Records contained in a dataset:
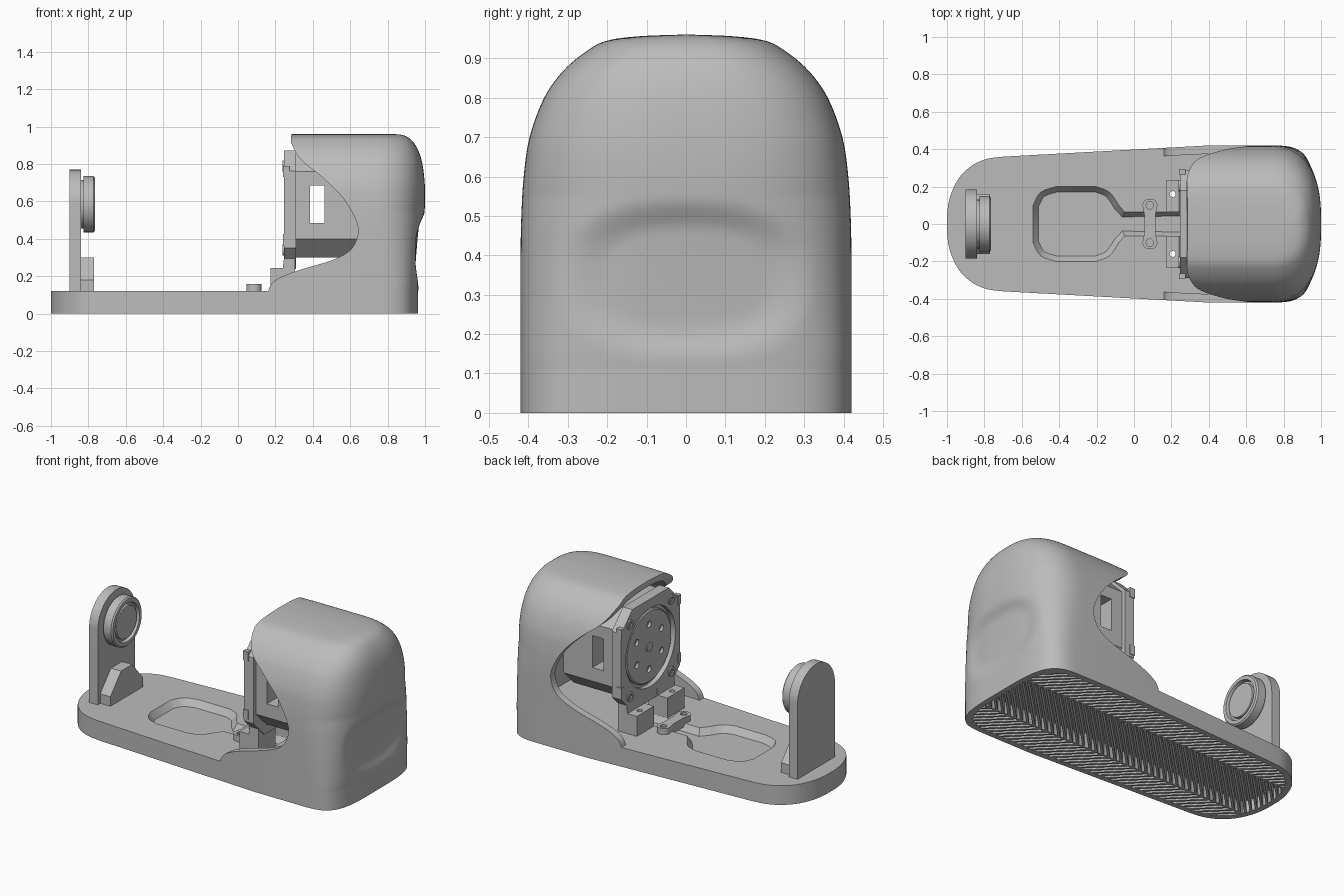
import bpy, bmesh
from math import sin, cos, pi, radians

cube = bpy.data.objects.get("Cube")
if cube:
    bpy.data.objects.remove(cube, do_unlink=True)

GREY = (0.5, 0.5, 0.5, 1)
mat = bpy.data.materials.new("plain grey")
mat.use_nodes = True
mat.diffuse_color = GREY
mat.node_tree.nodes["Principled BSDF"].inputs["Base Color"].default_value = GREY


# ---------- helpers ----------
def smooth(pts, n=5):
    """Catmull-Rom curve through tuples of any size."""
    out = []
    last = len(pts) - 1
    for i in range(last):
        a, b, c, d = pts[max(i - 1, 0)], pts[i], pts[i + 1], pts[min(i + 2, last)]
        for k in range(n):
            t = k / n
            out.append(tuple(
                q + t / 2 * (r - p + t * (2 * p - 5 * q + 4 * r - s + t * (3 * (q - r) + s - p)))
                for p, q, r, s in zip(a, b, c, d)))
    return out + [pts[-1]]


def finish(name, bm):
    bmesh.ops.recalc_face_normals(bm, faces=bm.faces)
    me = bpy.data.meshes.new(name)
    bm.to_mesh(me)
    bm.free()
    me.materials.append(mat)
    ob = bpy.data.objects.new(name, me)
    bpy.context.collection.objects.link(ob)
    shade(ob)
    return ob


def shade(ob):
    ob.data.shade_smooth()
    ob.data.set_sharp_from_angle(angle=radians(32))


def add_loft(bm, rings):
    rows = [[bm.verts.new(p) for p in ring] for ring in rings]
    for a, b in zip(rows, rows[1:]):
        for i in range(len(a)):
            j = (i + 1) % len(a)
            bm.faces.new((a[i], a[j], b[j], b[i]))
    bm.faces.new(rows[0][::-1])
    bm.faces.new(rows[-1])


def loft(name, rings):
    bm = bmesh.new()
    add_loft(bm, rings)
    return finish(name, bm)


def place(p, axis, h):
    u, v = p
    return {"x": (h, u, v), "y": (u, h, v), "z": (u, v, h)}[axis]


def prism(name, pts, axis, lo, hi):
    return loft(name, [[place(p, axis, h) for p in pts] for h in (lo, hi)])


def circle(u, v, r, n=40):
    return [(u + r * cos(2 * pi * i / n), v + r * sin(2 * pi * i / n)) for i in range(n)]


def rect(u0, u1, v0, v1):
    return [(u0, v0), (u1, v0), (u1, v1), (u0, v1)]


def octagon(w, z0, z1, c):
    half = [(w - c, z0), (w, z0 + c), (w, z1 - c), (w - c, z1)]
    return half + [(-y, z) for y, z in half[::-1]]


def lathe(name, profile, z):
    """Turned part around an x axis at the given height."""
    return loft(name, [[place(p, "x", x) for p in circle(0, z, r, 64)] for x, r in profile])


def cut(ob, cutter, operation="DIFFERENCE"):
    mod = ob.modifiers.new("cut", "BOOLEAN")
    mod.operation, mod.solver, mod.object = operation, "EXACT", cutter
    dg = bpy.context.evaluated_depsgraph_get()
    me = bpy.data.meshes.new_from_object(ob.evaluated_get(dg))
    ob.modifiers.clear()
    ob.data = me
    bpy.data.objects.remove(cutter, do_unlink=True)
    shade(ob)


# ---------- shared plan outline of base and hood ----------
def taper(x, y):
    return (x, y * (1 - 0.13 * max(0, 0.4 - x)))


def round_end(w, xe, z, xs=0.7, n=64):
    """Superellipse end, squarer near the ground."""
    power = 4 - 1.3 * min(1, max(0, z - 0.15) / 0.4)
    out = []
    for i in range(n + 1):
        s = sin(-pi / 2 + pi * i / n)
        out.append((xs + (xe - xs) * max(0, 1 - abs(s) ** power) ** (1 / power), w * s))
    return out


# ---------- base ----------
nose = smooth([(-0.7, 0.36), (-0.79, 0.347), (-0.87, 0.31), (-0.94, 0.24), (-0.985, 0.14), (-1, 0.05)])
left = [(0.4, 0.42)] + nose
outline = round_end(0.42, 0.963, 0) + left + [(x, -y) for x, y in left[::-1]]
bm = bmesh.new()
add_loft(bm, [[place(p, "z", h) for p in outline] for h in (0, 0.12)])
rim = [e for e in bm.edges if all(v.co.z < 0.001 for v in e.verts)]
bmesh.ops.bevel(bm, geom=rim, offset=0.012, segments=3, profile=0.5, affect="EDGES")
base = finish("base", bm)

# pocket with cable channel, sloping walls
half = smooth([(-0.54, 0.1), (-0.5, 0.17), (-0.42, 0.2)], 4) + \
    smooth([(-0.2, 0.2), (-0.13, 0.17), (-0.08, 0.1)], 4) + [(-0.05, 0.065), (0.3, 0.065)]
bm = bmesh.new()
add_loft(bm, [[place(p, "z", h) for p in half + [(x, -y) for x, y in half[::-1]]] for h in (0.121, 0.14)])
bmesh.ops.recalc_face_normals(bm, faces=bm.faces)
floor = min(bm.faces, key=lambda f: f.calc_center_median().z)
bmesh.ops.inset_individual(bm, faces=[floor], thickness=0.03)
for v in floor.verts:
    v.co.z = 0.08
cut(base, finish("pocket_cutter", bm))

# underside: three bands of slanted slots, the middle band slanting the other way
bm = bmesh.new()
for i in range(64):
    x = -1.4 + 0.045 * i
    for y0, y1, lean in ((-0.5, -0.185, -1), (-0.175, 0.175, 1), (0.185, 0.5, -1)):
        slot = [(x + lean * y0, y0), (x + lean * y0 + 0.025, y0),
                (x + lean * y1 + 0.025, y1), (x + lean * y1, y1)]
        add_loft(bm, [[place(p, "z", h) for p in slot] for h in (-0.01, 0.074)])
slots = finish("slot_cutter", bm)
cut(slots, prism("slot_limit", [(x * 0.965, y * 0.92) for x, y in outline], "z", -0.05, 0.2), "INTERSECT")
cut(base, slots)

# ---------- hood ----------
LEVELS = smooth([(0.112, 0.42, 0.963), (0.25, 0.42, 0.972), (0.4, 0.42, 0.984), (0.5, 0.418, 0.994),
                 (0.6, 0.412, 1.0), (0.7, 0.397, 0.998), (0.8, 0.36, 0.986), (0.87, 0.31, 0.965),
                 (0.92, 0.25, 0.935), (0.945, 0.2, 0.905), (0.956, 0.12, 0.875), (0.96, 0.02, 0.84)], 6)


def dent(y, z):
    """Soft oval hollow in the end wall."""
    r = ((abs(y) / 0.33) ** 2.6 + (abs(z - 0.34) / 0.205) ** 2.6) ** (1 / 2.6)
    t = min(1, max(0, (1 - r) / 0.4))
    return 0.024 * t * t * (3 - 2 * t)


def hood_rings(x0, t):
    rings = []
    for z, w, xe in LEVELS:
        w = max(w - t, 0.015)
        plan = [(x0, -w), (0.4, -w)] + round_end(w, xe - t, z) + [(0.4, w), (x0, w)]
        rings.append([(x - (dent(y, z) if x > 0.85 else 0), taper(x, y)[1], z - 0.7 * t) for x, y in plan])
    return rings


hood = loft("hood", hood_rings(0.05, 0))
cut(hood, loft("hollow_cutter", hood_rings(-0.1, 0.045)))
mouth = smooth([(0.3, 1.0), (0.283, 0.945), (0.29, 0.9), (0.34, 0.82), (0.45, 0.73), (0.56, 0.62),
                (0.63, 0.5), (0.64, 0.42), (0.6, 0.34), (0.5, 0.285), (0.35, 0.24), (0.24, 0.2),
                (0.18, 0.16), (0.155, 0.1)])
cut(hood, prism("mouth_cutter", mouth + [(-0.2, 0.1), (-0.2, 1.0)], "y", -0.6, 0.6))

# ---------- motor ----------
body = prism("motor_body", octagon(0.265, 0.3, 0.86, 0.1), "x", 0.3, 0.66)
cut(body, prism("window_cutter", rect(0.385, 0.462, 0.485, 0.685), "y", -0.5, 0.5))
plate = prism("motor_plate", octagon(0.29, 0.24, 0.872, 0.11), "x", 0.245, 0.31)
cut(plate, prism("ring_cutter", circle(0, 0.57, 0.245, 64), "x", 0.2, 0.275))
face = lathe("motor_face", [(0.28, 0.225), (0.262, 0.225), (0.255, 0.218)], 0.57)
bm = bmesh.new()
for i in range(6):
    a = pi / 6 + i * pi / 3
    hole = circle(0.14 * cos(a), 0.57 + 0.14 * sin(a), 0.02, 16)
    add_loft(bm, [[place(p, "x", h) for p in hole] for h in (0.2, 0.272)])
cut(face, finish("face_hole_cutter", bm))
lathe("motor_shaft_cap", [(0.27, 0.03), (0.25, 0.03)], 0.57)

for side, s in (("left", 1), ("right", -1)):
    # corner bolts and side lugs
    for level, z in (("lower", 0.34), ("upper", 0.79)):
        bolt = prism(f"{side}_{level}_bolt", circle(s * 0.205, z, 0.03, 24), "x", 0.238, 0.26)
        cut(bolt, prism("socket_cutter", circle(s * 0.205, z, 0.016, 6), "x", 0.2, 0.25))
    for level, z in (("lower", 0.395), ("upper", 0.76)):
        prism(f"{side}_{level}_lug", rect(s * 0.265, s * 0.294, z - 0.03, z + 0.03), "x", 0.241, 0.275)
    # foot bracket with a screw hole through the base
    foot = prism(f"{side}_foot", [(0.175, 0.11), (0.305, 0.11), (0.305, 0.32), (0.248, 0.32),
                                  (0.24, 0.245), (0.175, 0.245)], "y", s * 0.065, s * 0.235)
    for part in (foot, base):
        cut(part, prism("screw_cutter", circle(0.207, s * 0.16, 0.016, 16), "z", -0.02, 0.3))

# ---------- cable clamp ----------
n = 16
ends = [(0.085 + 0.04 * cos(pi * i / n), 0.1 + 0.035 * sin(pi * i / n)) for i in range(n + 1)]
clamp = prism("cable_clamp", ends + [(0.055, 0.05), (0.055, -0.05)] +
              [(0.17 - x, -y) for x, y in ends] + [(0.115, -0.05), (0.115, 0.05)], "z", 0.1, 0.158)
for s in (1, -1):
    cut(clamp, prism("clamp_cutter", circle(0.085, s * 0.1, 0.02, 20), "z", 0.145, 0.2))

# ---------- end stand ----------
arch = [(0.185 * cos(pi * i / 40), 0.585 + 0.185 * sin(pi * i / 40)) for i in range(41)]
prism("stand_plate", arch + [(-0.185, 0.11), (0.185, 0.11)], "x", -0.9, -0.84)
prism("stand_gusset", [(-0.16, 0.11), (0.16, 0.11), (0.16, 0.18), (0.055, 0.3), (-0.055, 0.3),
                       (-0.16, 0.18)], "x", -0.85, -0.77)
lathe("stand_bearing", [(-0.85, 0.13), (-0.825, 0.13), (-0.825, 0.15), (-0.773, 0.15), (-0.765, 0.142),
                        (-0.765, 0.12), (-0.785, 0.115), (-0.785, 0.103), (-0.77, 0.1)], 0.585)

- Requirement: In the records above, find the line with "mat.use_nodes = True"; write out exactly that line and each one after it, stopping after the line with "for p, q, r, s".

- Output below:
mat.use_nodes = True
mat.diffuse_color = GREY
mat.node_tree.nodes["Principled BSDF"].inputs["Base Color"].default_value = GREY


# ---------- helpers ----------
def smooth(pts, n=5):
    """Catmull-Rom curve through tuples of any size."""
    out = []
    last = len(pts) - 1
    for i in range(last):
        a, b, c, d = pts[max(i - 1, 0)], pts[i], pts[i + 1], pts[min(i + 2, last)]
        for k in range(n):
            t = k / n
            out.append(tuple(
                q + t / 2 * (r - p + t * (2 * p - 5 * q + 4 * r - s + t * (3 * (q - r) + s - p)))
                for p, q, r, s in zip(a, b, c, d)))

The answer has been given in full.